In a recent case, Donelson v. DuPont Chambers Works, the New Jersey Supreme Court held that a plaintiff does not need to prove that he or she was actually or even constructively discharged in order to recover lost wages where an employer’s retaliatory conduct causes an employee to suffer from an emotional condition that renders the employee incapable of working. This is a major step forward for employees who have suffered whistleblower retaliation or discrimination.
In Donelson, the plaintiff, John Seddon, worked for DuPont Chambers Works for about 30 years, primarily responsible for ensuring the safety of employees. In late 2002, Seddon expressed concern to his shift manager about the dangerous manner in which security guards were conducting random searches of employees in the dark alongside passing traffic. When DuPont did nothing to address these safety hazards, Seddon filed a complaint with the Occupational Safety and Health Administration (“OSHA”). Seddon then filed subsequent complaints with management about unsafe conditions in the operation of equipment that could produce toxic gas into the atmosphere. In response, Seddon’s supervisor took retaliatory actions against him, including giving him negative evaluations, accusing him of performance deficiencies and subjecting him to constant verbal abuse. Seddon complained to DuPont that he was being targeted for harassment because he complained about these safety issues.
Seddon suffered feelings of worthlessness and began having anxiety attacks as a direct result of this harassment. He sought treatment and took a six-month leave of absence. Seddon, however, never returned to DuPont and was granted a disability pension from the company.
Seddon filed a complaint against DuPont, alleging whistleblower (CEPA) violations and sought damages for loss of earnings and benefits. He was awarded $724,000 for economic losses by the trial court. The Appellate Division reversed and held that an award of lost wages is dependent upon the existence of an actual or constructive discharge and since Seddon retired from DuPont, he could not claim he was discharged.
The Supreme Court in this case gave an expansive interpretation of New Jersey’s whistleblower statute. The Court stated that, based upon the remedial nature of CEPA and its underlying purposes to encourage and protect employees who speak out about their employer’s wrongdoings, this statute should be liberally construed. It found that a plaintiff in a CEPA case need not prove that they were actually or constructively discharged in order to recover back wages or other economic damages where an employer’s retaliatory conduct caused an employee to suffer from an emotional condition that rendered the employee incapable of working.
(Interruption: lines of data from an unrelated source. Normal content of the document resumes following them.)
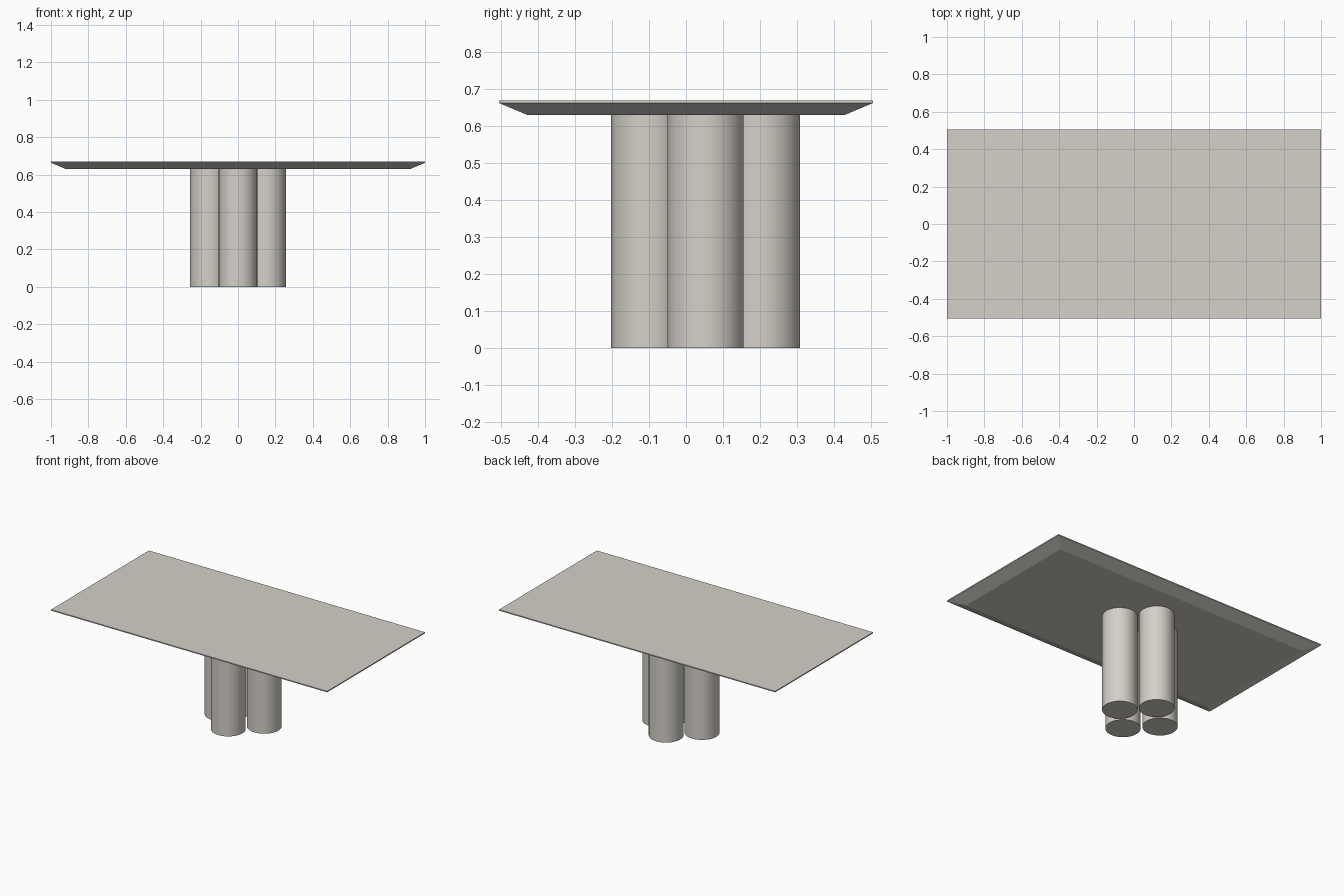
import bpy, bmesh

if "Cube" in bpy.data.objects:
    bpy.data.objects.remove(bpy.data.objects["Cube"])

# Single warm light grey for the whole table
mat = bpy.data.materials.new("warm_grey")
mat.diffuse_color = (0.66, 0.63, 0.58, 1.0)
mat.use_nodes = True
mat.node_tree.nodes["Principled BSDF"].inputs["Base Color"].default_value = mat.diffuse_color

HALF_X, HALF_Y = 1.0, 0.506
TOP_Z, LIP_Z, UNDER_Z = 0.67, 0.663, 0.63
INSET = 0.078
LEG_R = 0.103


def make_table_top():
    """Stack of rectangles: inset underside, thin lip, flat top."""
    bm = bmesh.new()
    rings = []
    for z, inset in ((UNDER_Z, INSET), (LIP_Z, 0.0), (TOP_Z, 0.0)):
        x, y = HALF_X - inset, HALF_Y - inset
        rings.append([bm.verts.new((sx * x, sy * y, z))
                      for sx, sy in ((-1, -1), (1, -1), (1, 1), (-1, 1))])
    for low, high in zip(rings, rings[1:]):
        for i in range(4):
            j = (i + 1) % 4
            bm.faces.new((low[i], low[j], high[j], high[i]))
    bm.faces.new(rings[0][::-1])
    bm.faces.new(rings[-1])
    mesh = bpy.data.meshes.new("table_top")
    bm.to_mesh(mesh)
    bm.free()
    obj = bpy.data.objects.new("table_top", mesh)
    bpy.context.collection.objects.link(obj)
    obj.data.materials.append(mat)


def make_leg(name, x, y):
    """Round column from the floor to the underside of the top."""
    bpy.ops.mesh.primitive_cylinder_add(vertices=64, radius=LEG_R, depth=UNDER_Z,
                                        location=(x, y, UNDER_Z / 2))
    leg = bpy.context.object
    leg.name = name
    leg.data.materials.append(mat)
    bpy.ops.object.shade_smooth_by_angle()


make_table_top()

# Four columns in a diamond, set slightly towards the back
CENTRE_Y, SPREAD = 0.053, 0.153
for name, dx, dy in (("front_leg", 0, -1), ("right_leg", 1, 0),
                     ("back_leg", 0, 1), ("left_leg", -1, 0)):
    make_leg(name, dx * SPREAD, CENTRE_Y + dy * SPREAD)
If you believe you were wrongfully terminated or left a job after suffering a severe emotional condition caused by unjust retaliation, you should consult a reputable employment attorney.